Di Selwood – Bendigo Property Plus: Sacred Heart Cathedral. I pass this a lot on my travels and it never ceases to grab my attention. The historical significance of the Cathedral cannot be dismissed but it is the aesthetics that I find pleasing - it is a magnificent sight and just a beautiful building. Lit up at night, it takes on a mystical quality that reminds me of childhood and fairytales.
Sue Opie – Luke Goggin Real Estate: The Shamrock Hotel stands majestically like a grand old lady in the centre of town, overlooking all that goes on in Bendigo. From its early days during the gold rush it has been witness to the evolution of Bendigo. Architecturally, it represents the grand old era which was the birth of Bendigo and wouldn’t you want to know what secrets it has in its walls?
Greg Fathers - Priority1 Property: The refurbishment of the Beehive Building and the Mining Exchange is an exciting project. It features a wonderful story of the gold rush days, while being rebuilt as a business and retail centre suitable to be fitted out with modern electrical systems and décor.
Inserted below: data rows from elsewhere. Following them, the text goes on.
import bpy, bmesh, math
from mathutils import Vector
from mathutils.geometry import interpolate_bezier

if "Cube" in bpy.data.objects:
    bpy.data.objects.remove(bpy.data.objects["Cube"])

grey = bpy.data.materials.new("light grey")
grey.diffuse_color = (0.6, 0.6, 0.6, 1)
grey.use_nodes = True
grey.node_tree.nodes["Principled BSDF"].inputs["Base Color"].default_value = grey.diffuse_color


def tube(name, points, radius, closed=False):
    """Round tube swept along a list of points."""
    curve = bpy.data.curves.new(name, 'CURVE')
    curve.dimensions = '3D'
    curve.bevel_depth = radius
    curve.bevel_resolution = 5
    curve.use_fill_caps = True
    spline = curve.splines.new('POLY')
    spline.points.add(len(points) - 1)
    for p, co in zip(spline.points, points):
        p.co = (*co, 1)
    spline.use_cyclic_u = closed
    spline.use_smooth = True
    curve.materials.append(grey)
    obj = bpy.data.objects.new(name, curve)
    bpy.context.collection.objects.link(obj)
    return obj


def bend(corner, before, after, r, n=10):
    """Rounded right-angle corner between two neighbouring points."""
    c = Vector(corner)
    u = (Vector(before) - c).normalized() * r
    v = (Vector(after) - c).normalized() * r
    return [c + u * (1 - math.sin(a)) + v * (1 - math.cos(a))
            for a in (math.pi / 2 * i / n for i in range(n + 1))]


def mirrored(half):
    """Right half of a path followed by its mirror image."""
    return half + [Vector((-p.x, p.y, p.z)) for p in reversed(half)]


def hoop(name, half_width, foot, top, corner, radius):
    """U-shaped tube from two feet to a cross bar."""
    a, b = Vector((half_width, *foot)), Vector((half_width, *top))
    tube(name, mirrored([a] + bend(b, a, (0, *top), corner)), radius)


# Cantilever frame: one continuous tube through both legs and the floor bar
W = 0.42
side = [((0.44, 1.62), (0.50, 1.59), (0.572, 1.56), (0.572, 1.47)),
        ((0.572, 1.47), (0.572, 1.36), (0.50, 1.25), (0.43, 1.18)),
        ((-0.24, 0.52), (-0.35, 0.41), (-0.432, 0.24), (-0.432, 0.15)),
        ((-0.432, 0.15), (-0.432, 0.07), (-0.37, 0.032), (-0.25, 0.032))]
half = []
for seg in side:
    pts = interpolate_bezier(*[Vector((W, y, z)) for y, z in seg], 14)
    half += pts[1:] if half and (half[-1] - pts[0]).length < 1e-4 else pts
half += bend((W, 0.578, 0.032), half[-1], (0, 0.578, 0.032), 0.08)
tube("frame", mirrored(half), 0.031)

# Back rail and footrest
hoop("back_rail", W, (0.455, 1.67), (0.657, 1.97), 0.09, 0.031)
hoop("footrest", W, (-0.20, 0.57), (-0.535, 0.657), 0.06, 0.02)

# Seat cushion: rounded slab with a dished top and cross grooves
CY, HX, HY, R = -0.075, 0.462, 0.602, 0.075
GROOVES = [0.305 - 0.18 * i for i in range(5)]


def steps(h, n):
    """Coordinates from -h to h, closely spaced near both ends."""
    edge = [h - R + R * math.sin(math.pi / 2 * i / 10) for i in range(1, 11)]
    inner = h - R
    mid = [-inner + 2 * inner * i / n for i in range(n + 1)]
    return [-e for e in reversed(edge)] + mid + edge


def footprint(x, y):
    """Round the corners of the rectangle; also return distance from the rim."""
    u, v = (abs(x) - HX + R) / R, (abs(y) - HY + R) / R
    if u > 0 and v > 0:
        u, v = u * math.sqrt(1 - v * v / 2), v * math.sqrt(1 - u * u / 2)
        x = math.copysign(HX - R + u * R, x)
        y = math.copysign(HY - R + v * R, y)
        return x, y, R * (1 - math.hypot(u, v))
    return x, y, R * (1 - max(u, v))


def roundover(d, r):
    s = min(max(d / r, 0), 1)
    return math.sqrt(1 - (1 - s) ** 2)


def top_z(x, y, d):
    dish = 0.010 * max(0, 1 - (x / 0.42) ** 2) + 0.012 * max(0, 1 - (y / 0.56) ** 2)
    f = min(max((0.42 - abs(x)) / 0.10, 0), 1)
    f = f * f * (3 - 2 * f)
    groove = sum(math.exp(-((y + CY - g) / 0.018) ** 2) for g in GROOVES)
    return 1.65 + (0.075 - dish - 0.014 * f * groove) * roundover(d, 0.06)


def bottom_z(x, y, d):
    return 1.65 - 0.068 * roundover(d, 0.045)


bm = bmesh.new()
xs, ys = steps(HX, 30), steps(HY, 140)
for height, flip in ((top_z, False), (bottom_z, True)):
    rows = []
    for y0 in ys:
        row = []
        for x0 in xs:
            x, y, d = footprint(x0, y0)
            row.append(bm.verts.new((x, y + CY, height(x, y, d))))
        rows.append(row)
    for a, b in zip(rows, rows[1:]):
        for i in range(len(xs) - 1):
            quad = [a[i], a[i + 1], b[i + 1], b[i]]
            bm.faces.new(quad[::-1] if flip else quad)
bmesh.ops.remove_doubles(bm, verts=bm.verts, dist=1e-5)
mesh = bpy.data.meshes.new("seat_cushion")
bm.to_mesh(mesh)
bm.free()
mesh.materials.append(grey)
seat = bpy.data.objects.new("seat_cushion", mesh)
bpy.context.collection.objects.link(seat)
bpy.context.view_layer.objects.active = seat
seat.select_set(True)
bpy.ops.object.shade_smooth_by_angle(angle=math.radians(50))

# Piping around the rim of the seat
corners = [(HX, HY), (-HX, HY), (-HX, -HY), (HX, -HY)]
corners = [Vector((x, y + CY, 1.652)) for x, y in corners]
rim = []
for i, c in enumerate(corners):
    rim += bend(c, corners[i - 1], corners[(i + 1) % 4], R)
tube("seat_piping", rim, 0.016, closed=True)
The conversion of some inner city shops to top floor accommodation is a trend following on from the Melbourne property scene.
Kathryn Mackenzie - Bendigo Tourism: The historic post office, now the Visitor Information Centre is a grand stately building, built in 1887 when the State Government recognised Bendigo as a major Victorian city. The building has a grand street frontage facing Pall Mall with a wonderful staircase, tall tower and clock that chimes quarters and hours. Inside are the ornately decorated ceilings, the intricately carved post office counters, the underground rooms and the large columns of granite and worn staircases tell a story of a different time and place.
Finn Vedelsby – Rocks on Rosalind: There are the obvious ones, like the Cathedral, Shamrock Hotel, Anne Caudle Centre and Fortuna Villa. I love the magnificent foundations and buildings around Viewpoint and up View Street that match and blend in with today’s busy lifestyle, which only become obvious when you take time to sit and look up.
Fiona Rooke – Robe: Chancery House was one of the very first buildings built in our beautiful city. In the 10 years I’ve worked downstairs in Robe, I’ve enjoyed listening to the tales of passersby, eavesdropping on both personal memories and historical content.
It once housed nurses being trained during the war, was an office to Sir John Quick, a signatory to the Australian Constitution, a florist and prior to Robe, a hairdressing salon.